Well, technically, it does pay—artists, songwriters, and producers are all able to generate royalties every time a song is streamed—just not very well.
Last month, it was reported that Lil Uzi Vert's 2x Platinum-certified smash single, “XO Tour Llif3,” which has been streamed more than 1.3 billion times, has netted the rapper approximately $900k. If you think those numbers are depressing, though, wait until you see the earnings that Norwegian songwriter, record producer, and musician Andre Lindal was able to generate from Justin Bieber's 2012 single, "As Long As You Love Me," for which he served as a co-producer, which peaked at No. 4 on the Billboard Hot 100 (June 30, 2012) and is currently 4x Platinum.

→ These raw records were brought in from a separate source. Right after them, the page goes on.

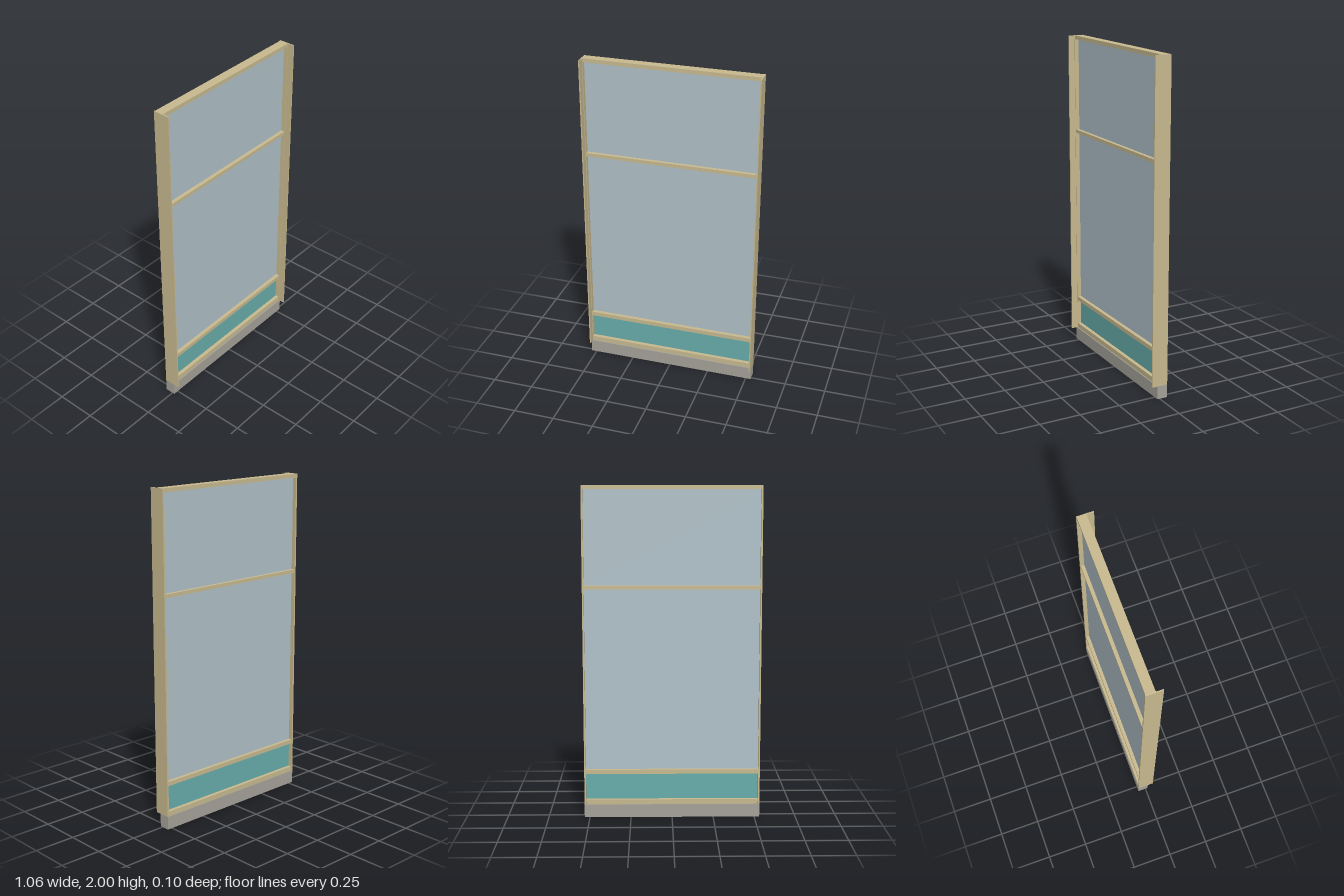
import * as THREE from 'three';

const material = (name, color) => {
  const m = new THREE.MeshStandardMaterial({ color });
  m.name = name;
  return m;
};

export function createModel() {
  const frame = material('tan frame', 0xc8ba8f);
  const glass = material('pale blue glass', 0xb0c1c9);
  const panel = material('teal panel', 0x68adab);
  const stone = material('grey sill', 0xa5a299);

  const model = new THREE.Group();
  model.name = 'windowUnit';

  // Box given by its limits on each axis
  const block = (name, mat, [x0, x1], [y0, y1], [z0, z1]) => {
    const mesh = new THREE.Mesh(new THREE.BoxGeometry(x1 - x0, y1 - y0, z1 - z0), mat);
    mesh.position.set((x0 + x1) / 2, (y0 + y1) / 2, (z0 + z1) / 2);
    mesh.name = name;
    model.add(mesh);
  };

  const half = 0.532, inner = 0.522, base = 0.08;

  // Grey sill under the frame
  block('sill', stone, [-half, half], [0, base], [-0.05, 0.015]);

  // L-shaped side posts: a jamb with a thin fin reaching forward
  for (const [side, s] of [['left', 1], ['right', -1]]) {
    const span = (a, b) => (s > 0 ? [a, b] : [-b, -a]);
    block(side + 'Jamb', frame, span(inner, half), [base, 2], [-0.05, 0.011]);
    block(side + 'Fin', frame, span(half - 0.007, half), [base, 2], [0.011, 0.05]);
  }

  // Horizontal rails
  const rails = [
    ['bottomRail', base, 0.11],
    ['lowerRail', 0.27, 0.296],
    ['middleRail', 1.391, 1.412],
    ['topRail', 1.977, 2],
  ];
  for (const [name, y0, y1] of rails) {
    block(name, frame, [-inner, inner], [y0, y1], [-0.047, 0.008]);
  }

  // Infill set midway in the depth of the frame
  const infill = [
    ['spandrelPanel', panel],
    ['mainPane', glass],
    ['upperPane', glass],
  ];
  infill.forEach(([name, mat], i) => {
    block(name, mat, [-inner, inner], [rails[i][2], rails[i + 1][1]], [-0.025, -0.015]);
  });

  return model;
}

According to the record's co-producer, Rodney "Darkchild" Jerkins, as of 2013, Lindal earned a total of $149,000 in royalties (20%) through BMI. While Jerkins didn't break down the entire amount by source, he did highlight the income generated in the first year through two on-demand streaming platforms: Pandora and YouTube. On Pandora, 38,225,700 streams of "As Long As You Love Me" generated $278 and on YouTube, 34,220,900 plays generated... wait for it... $218.17.
Rodney was nice enough to also do the math for us if, instead of only owning 20% of the record, Lindal was to have owned 100%. On Pandora, he would have generated $1,400; on YouTube, $1,100. Again, this is for a record that reached the Billboard Hot 100 top ten.
Now, it's important to keep in mind that streaming was in a very different place in 2012 and 2013 than it is today, as evidenced by the fact that, over the past four-plus years, "As Long As You Love Me" YouTube views have ballooned from 34 million to, as of this morning (October 6), 393 million. In addition, Spotify is now available globally, Apple Music and TIDAL exist and Amazon Prime Music, though not a sexy name like the others, has the second biggest on-demand subscription market share (Spotify is No. 1).
Based on the data made available to us from the 2013 royalty statement, 393 million YouTube plays (the current total) would project out to approximately $2,505 in royalties over five years time. Of course, that doesn't account for YouTube slashing their royalty payments by 50% in 2015, which means the total revenue generated for a song that has produced nearly 400 million (!) YouTube views is likely hovering around $2,000.
Alongside his A2 Productions production partner, Anthony Preston, the GRAMMY Award-winning Lindal has racked up writing and production credits for Jennifer Hudson, Pitbull, T.I., Afrojack and more.
We have reached out to Rodney Jerkins for further insight into these numbers, but he did not immediately respond to requests for comment from DJBooth.